» EXERCISE REQUIREMENTS
Retype exactly what runs from the first line of the data to the line with "m.diffuse_color = lin", keeping both of those lines and skipping pictures.

----

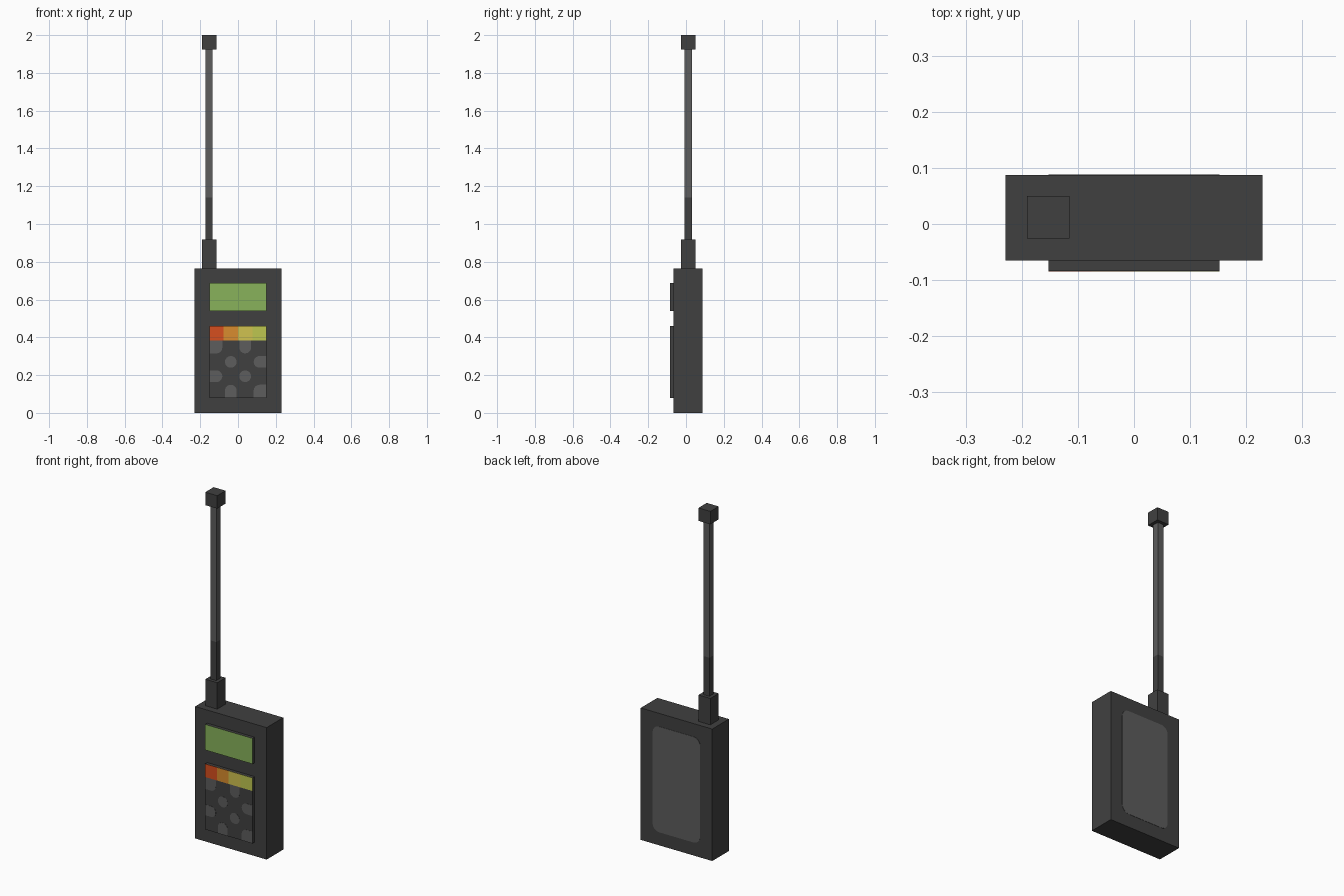
import bpy, bmesh
from math import radians, cos, sin
from mathutils import Vector

cube = bpy.data.objects.get("Cube")
if cube:
    bpy.data.objects.remove(cube, do_unlink=True)


def material(name, rgb):
    # sRGB 0-255 to linear
    lin = [((c / 255 + 0.055) / 1.055) ** 2.4 for c in rgb] + [1]
    m = bpy.data.materials.new(name)
    m.use_nodes = True
    m.diffuse_color = lin
    m.node_tree.nodes["Principled BSDF"].inputs["Base Color"].default_value = lin
    return m


dark = material("dark_grey", (64, 64, 64))
grey = material("mid_grey", (93, 93, 93))
green = material("screen_green", (136, 178, 91))
strip_colours = [
    material("red_orange", (214, 78, 30)),
    material("orange", (216, 140, 46)),
    material("yellow", (208, 194, 80)),
    material("lime", (190, 198, 80)),
]


def finish(name, bm, *mats):
    mesh = bpy.data.meshes.new(name)
    bm.to_mesh(mesh)
    bm.free()
    for m in mats:
        mesh.materials.append(m)
    ob = bpy.data.objects.new(name, mesh)
    bpy.context.collection.objects.link(ob)
    return ob


def box(name, lo, hi, mat, front=None):
    lo, hi = Vector(lo), Vector(hi)
    bm = bmesh.new()
    bmesh.ops.create_cube(bm, size=1)
    bmesh.ops.scale(bm, vec=hi - lo, verts=bm.verts)
    bmesh.ops.translate(bm, vec=(lo + hi) / 2, verts=bm.verts)
    bm.normal_update()
    if front:
        for f in bm.faces:
            f.material_index = int(f.normal.y < -0.5)
    return finish(name, bm, *([mat, front] if front else [mat]))


def plate(name, x0, x1, z0, z1, y, depth, mat, radii=(0, 0, 0, 0)):
    # Thin plate; radii: bottom left, bottom right, top right, top left
    corners = [(x0, z0, 1, 1), (x1, z0, -1, 1), (x1, z1, -1, -1), (x0, z1, 1, -1)]
    bm = bmesh.new()
    verts = []
    for i, ((x, z, sx, sz), r) in enumerate(zip(corners, radii)):
        steps = 6 if r else 0
        for k in range(steps + 1):
            a = radians(180 + 90 * i + 90 * k / max(steps, 1))
            verts.append(bm.verts.new((x + r * (sx + cos(a)) if r else x, y,
                                       z + r * (sz + sin(a)) if r else z)))
    face = bm.faces.new(verts)
    ext = bmesh.ops.extrude_face_region(bm, geom=[face])
    moved = [v for v in ext["geom"] if isinstance(v, bmesh.types.BMVert)]
    bmesh.ops.translate(bm, vec=(0, depth, 0), verts=moved)
    bmesh.ops.recalc_face_normals(bm, faces=bm.faces)
    return finish(name, bm, mat)


# Case, screen and keypad block
FRONT, BACK, FACE = -0.065, 0.087, -0.084
HALF = 0.152
box("case", (-0.229, FRONT, 0), (0.229, BACK, 0.764), dark)
box("screen", (-HALF, FACE, 0.54), (HALF, FRONT, 0.688), dark, green)
box("keypad", (-HALF, FACE, 0.08), (HALF, FRONT, 0.46), dark)

# Back cover
plate("back_cover", -HALF, HALF, 0.076, 0.688, BACK, 0.0015, grey, (0.042,) * 4)

# Coloured strip over the keys
CELL = HALF / 2
for col, mat in enumerate(strip_colours):
    x = -HALF + col * CELL
    plate(f"colour_button_{col + 1}", x, x + CELL, 0.384, 0.46, FACE, -0.001, mat)

# Staggered round keys; those on the border run out to it squarely
GAP = 0.007
for row in range(4):
    for col in range(4):
        if (row + col) % 2:
            continue
        left, right, top, bottom = col == 0, col == 3, row == 0, row == 3
        x, z = -HALF + col * CELL, 0.08 + (3 - row) * CELL
        r = CELL / 2 - GAP
        plate(f"key_{row + 1}_{col + 1}",
              x + GAP * (not left), x + CELL - GAP * (not right),
              z + GAP * (not bottom), z + CELL - GAP * (not top),
              FACE, -0.001, grey,
              [0 if a or b else r for a, b in
               ((left, bottom), (right, bottom), (right, top), (left, top))])

# Antenna sections stacked on the right of the case
AX, AY = -0.153, 0.012
for name, half, z0, z1, mat in (
        ("antenna_base", 0.038, 0.764, 0.917, dark),
        ("antenna_lower_rod", 0.019, 0.917, 1.14, dark),
        ("antenna_upper_rod", 0.019, 1.14, 1.925, grey),
        ("antenna_tip", 0.038, 1.925, 2.0, dark)):
    box(name, (AX - half, AY - half, z0), (AX + half, AY + half, z1), mat)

----

» REPLY
import bpy, bmesh
from math import radians, cos, sin
from mathutils import Vector

cube = bpy.data.objects.get("Cube")
if cube:
    bpy.data.objects.remove(cube, do_unlink=True)


def material(name, rgb):
    # sRGB 0-255 to linear
    lin = [((c / 255 + 0.055) / 1.055) ** 2.4 for c in rgb] + [1]
    m = bpy.data.materials.new(name)
    m.use_nodes = True
    m.diffuse_color = lin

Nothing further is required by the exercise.